San Diego city and county law enforcement officials hired a consulting firm Wednesday to conduct a feasibility study on building a regional crime laboratory.
Proponents of such a facility said it would provide authorities with a central location for analysis of criminal evidence using state-of-the-art equipment.
The lab would save money and shorten the waits now experienced by local cities that send evidence to criminal labs throughout the country, backers of the project say.
The city of San Diego and county each contributed $50,000 in federal asset seizure money to finance the study, which will be finished by Nov. 1, Dist. Atty. Edwin L. Miller said.
Should everything go according to plan, a countywide bond measure financing the county's portion of the lab would be placed on the ballot in either June or November of next year.
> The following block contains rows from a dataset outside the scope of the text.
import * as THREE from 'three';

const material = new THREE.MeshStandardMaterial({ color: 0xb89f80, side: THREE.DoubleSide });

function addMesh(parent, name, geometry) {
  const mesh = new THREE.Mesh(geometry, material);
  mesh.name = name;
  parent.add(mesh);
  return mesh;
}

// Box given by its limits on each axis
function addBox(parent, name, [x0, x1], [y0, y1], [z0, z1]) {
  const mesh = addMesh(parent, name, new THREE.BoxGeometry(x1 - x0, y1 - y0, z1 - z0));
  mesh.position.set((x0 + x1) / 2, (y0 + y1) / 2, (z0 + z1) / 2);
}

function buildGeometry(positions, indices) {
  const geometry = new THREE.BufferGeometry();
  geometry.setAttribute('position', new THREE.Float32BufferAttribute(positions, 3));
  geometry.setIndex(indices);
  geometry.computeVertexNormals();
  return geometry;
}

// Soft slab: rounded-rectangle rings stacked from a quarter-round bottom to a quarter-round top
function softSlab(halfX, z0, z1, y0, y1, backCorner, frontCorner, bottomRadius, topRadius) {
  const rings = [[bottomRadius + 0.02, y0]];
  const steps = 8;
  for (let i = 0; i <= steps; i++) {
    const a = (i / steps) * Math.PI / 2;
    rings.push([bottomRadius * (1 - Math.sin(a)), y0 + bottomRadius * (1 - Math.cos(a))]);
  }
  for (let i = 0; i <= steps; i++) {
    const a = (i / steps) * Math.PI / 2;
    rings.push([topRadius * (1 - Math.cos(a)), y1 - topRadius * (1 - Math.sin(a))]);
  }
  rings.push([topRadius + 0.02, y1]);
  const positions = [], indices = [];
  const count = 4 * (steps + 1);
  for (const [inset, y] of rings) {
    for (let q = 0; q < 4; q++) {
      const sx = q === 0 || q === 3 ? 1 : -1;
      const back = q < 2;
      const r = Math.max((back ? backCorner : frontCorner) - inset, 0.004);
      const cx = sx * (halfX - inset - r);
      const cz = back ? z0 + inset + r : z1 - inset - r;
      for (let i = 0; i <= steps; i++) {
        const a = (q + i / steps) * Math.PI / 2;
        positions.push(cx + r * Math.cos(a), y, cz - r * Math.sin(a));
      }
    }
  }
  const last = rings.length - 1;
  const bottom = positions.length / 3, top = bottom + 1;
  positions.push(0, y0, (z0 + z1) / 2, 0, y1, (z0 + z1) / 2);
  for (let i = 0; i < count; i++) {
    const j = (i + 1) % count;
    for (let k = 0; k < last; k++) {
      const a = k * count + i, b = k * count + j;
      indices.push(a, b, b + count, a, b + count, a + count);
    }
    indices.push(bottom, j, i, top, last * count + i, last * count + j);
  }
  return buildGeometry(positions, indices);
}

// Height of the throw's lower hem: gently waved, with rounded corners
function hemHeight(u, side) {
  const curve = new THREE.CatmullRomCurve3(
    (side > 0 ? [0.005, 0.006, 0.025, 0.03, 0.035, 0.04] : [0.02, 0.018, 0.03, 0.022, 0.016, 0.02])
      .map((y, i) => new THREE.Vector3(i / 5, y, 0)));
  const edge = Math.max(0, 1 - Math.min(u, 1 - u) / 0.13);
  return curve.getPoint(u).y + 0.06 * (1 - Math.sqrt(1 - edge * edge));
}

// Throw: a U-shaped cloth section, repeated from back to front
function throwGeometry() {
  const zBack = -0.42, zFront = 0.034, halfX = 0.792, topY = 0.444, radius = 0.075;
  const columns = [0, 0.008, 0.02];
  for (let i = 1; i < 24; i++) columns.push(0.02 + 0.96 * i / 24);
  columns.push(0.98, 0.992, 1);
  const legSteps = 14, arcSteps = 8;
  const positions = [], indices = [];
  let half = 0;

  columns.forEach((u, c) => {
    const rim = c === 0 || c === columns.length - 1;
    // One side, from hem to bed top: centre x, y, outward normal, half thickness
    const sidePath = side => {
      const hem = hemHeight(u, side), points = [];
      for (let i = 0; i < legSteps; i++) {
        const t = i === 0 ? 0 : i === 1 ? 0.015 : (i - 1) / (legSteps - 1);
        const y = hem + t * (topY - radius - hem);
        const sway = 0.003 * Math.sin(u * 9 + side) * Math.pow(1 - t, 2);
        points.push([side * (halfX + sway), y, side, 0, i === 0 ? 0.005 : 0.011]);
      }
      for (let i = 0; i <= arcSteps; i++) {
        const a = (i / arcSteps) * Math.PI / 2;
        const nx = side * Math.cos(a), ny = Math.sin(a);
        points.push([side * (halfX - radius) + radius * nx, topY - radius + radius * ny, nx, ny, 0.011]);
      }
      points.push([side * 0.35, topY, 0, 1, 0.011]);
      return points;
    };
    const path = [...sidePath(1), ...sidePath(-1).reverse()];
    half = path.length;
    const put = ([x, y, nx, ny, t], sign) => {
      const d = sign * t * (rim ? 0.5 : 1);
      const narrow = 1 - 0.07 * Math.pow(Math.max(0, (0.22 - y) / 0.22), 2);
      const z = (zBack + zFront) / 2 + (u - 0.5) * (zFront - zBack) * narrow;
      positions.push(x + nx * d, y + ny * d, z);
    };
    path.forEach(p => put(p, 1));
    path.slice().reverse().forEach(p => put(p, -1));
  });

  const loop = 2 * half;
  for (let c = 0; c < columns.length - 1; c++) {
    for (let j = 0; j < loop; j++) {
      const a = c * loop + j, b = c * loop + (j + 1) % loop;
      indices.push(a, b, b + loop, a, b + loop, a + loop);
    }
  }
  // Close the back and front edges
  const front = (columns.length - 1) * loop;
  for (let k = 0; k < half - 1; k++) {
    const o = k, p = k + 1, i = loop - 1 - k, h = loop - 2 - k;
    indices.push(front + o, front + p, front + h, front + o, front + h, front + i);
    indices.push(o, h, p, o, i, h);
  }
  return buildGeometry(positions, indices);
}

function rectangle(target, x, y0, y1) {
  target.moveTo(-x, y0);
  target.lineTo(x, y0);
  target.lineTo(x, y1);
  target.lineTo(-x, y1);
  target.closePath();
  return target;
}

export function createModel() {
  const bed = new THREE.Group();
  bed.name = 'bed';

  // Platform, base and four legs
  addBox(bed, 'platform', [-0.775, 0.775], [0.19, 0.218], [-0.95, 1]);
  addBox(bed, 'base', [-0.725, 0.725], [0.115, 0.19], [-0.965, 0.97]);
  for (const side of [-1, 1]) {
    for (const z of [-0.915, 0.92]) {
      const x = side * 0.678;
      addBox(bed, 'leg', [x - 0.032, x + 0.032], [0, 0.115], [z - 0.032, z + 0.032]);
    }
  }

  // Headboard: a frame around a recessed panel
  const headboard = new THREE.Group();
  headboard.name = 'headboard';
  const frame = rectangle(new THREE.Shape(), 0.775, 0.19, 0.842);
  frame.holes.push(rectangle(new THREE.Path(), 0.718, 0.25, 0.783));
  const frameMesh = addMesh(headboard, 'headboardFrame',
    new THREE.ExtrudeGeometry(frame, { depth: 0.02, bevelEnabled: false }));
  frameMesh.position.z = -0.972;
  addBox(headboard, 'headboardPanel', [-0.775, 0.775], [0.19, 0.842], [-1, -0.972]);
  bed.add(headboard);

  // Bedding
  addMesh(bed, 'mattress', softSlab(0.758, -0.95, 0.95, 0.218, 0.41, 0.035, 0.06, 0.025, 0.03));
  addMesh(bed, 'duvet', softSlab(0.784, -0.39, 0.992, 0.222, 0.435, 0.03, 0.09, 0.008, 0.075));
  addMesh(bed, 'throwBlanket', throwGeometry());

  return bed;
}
Ruth & Going Inc., a San Jose-based consulting firm, was chosen from a field of seven. The firm will focus on the forensic needs of the county's 18 cities, as well as the county medical examiner's office, Miller said.
Principal components of the study, which will begin immediately, include a determination of the needs of the county, different financing options, organization and management of the lab and the best possible location for and design of the lab, Miller said.
"It's become crystal clear over the past two decades that the crime lab capabilities within the San Diego community have gradually deteriorated," he said.
Miller said that at a time when many advances are being made in the forensic sciences, San Diego County is operating without the quality or quantity of resources required for a county its size.
The two largest criminal labs in the county are run by the San Diego Police Department and the county Sheriff's Department.
While the police lab reports no major backlogs, it sometimes must wait months for results of DNA tests it sends to the FBI lab in Washington or private labs in New York or Maryland, said Jim Miller, the lab's manager.
The Sheriff's Department Crime Laboratory serves 17 cities within the county, as well as the California Highway Patrol and the district attorney's office, which are two of its biggest clients, said Ron Berry, supervising criminalist and director of the lab.
But with drastic increases in demand for the lab's services during the past 10 years, and virtually no increases in staff since 1985, Berry has long been asking for more money to meet basic services, much less DNA testing.
Berry reported no real backlog on narcotics cases but a two- to-three-week backlog in blood-alcohol analysis, a one-month backlog in toxicology and a wait of as long as months, almost years, in unsolved cases involving serology and other criminal evidence testing, such as the analysis of hair and fibers or gunshot residue.
In the meantime, the San Diego Police Department will go ahead with its plans to retrofit its lab for DNA testing, said Chief Bob Burgreen.
Burgreen said the department has already hired two scientists to begin training in DNA analysis, and predicted that its DNA lab will begin functioning by October. Burgreen said the department will help other cities by analyzing DNA evidence in extreme cases where the public's safety was in jeopardy but, unfortunately, could not continually do "the DNA work of the rest of the county agencies."
Burgreen said he didn't think there would be two existing DNA labs once the regional lab was capable of DNA analysis.
"If it's regionalized, it would come under one total county lab, and if we get a county regional lab, we will go out of the lab business as a Police Department," he said.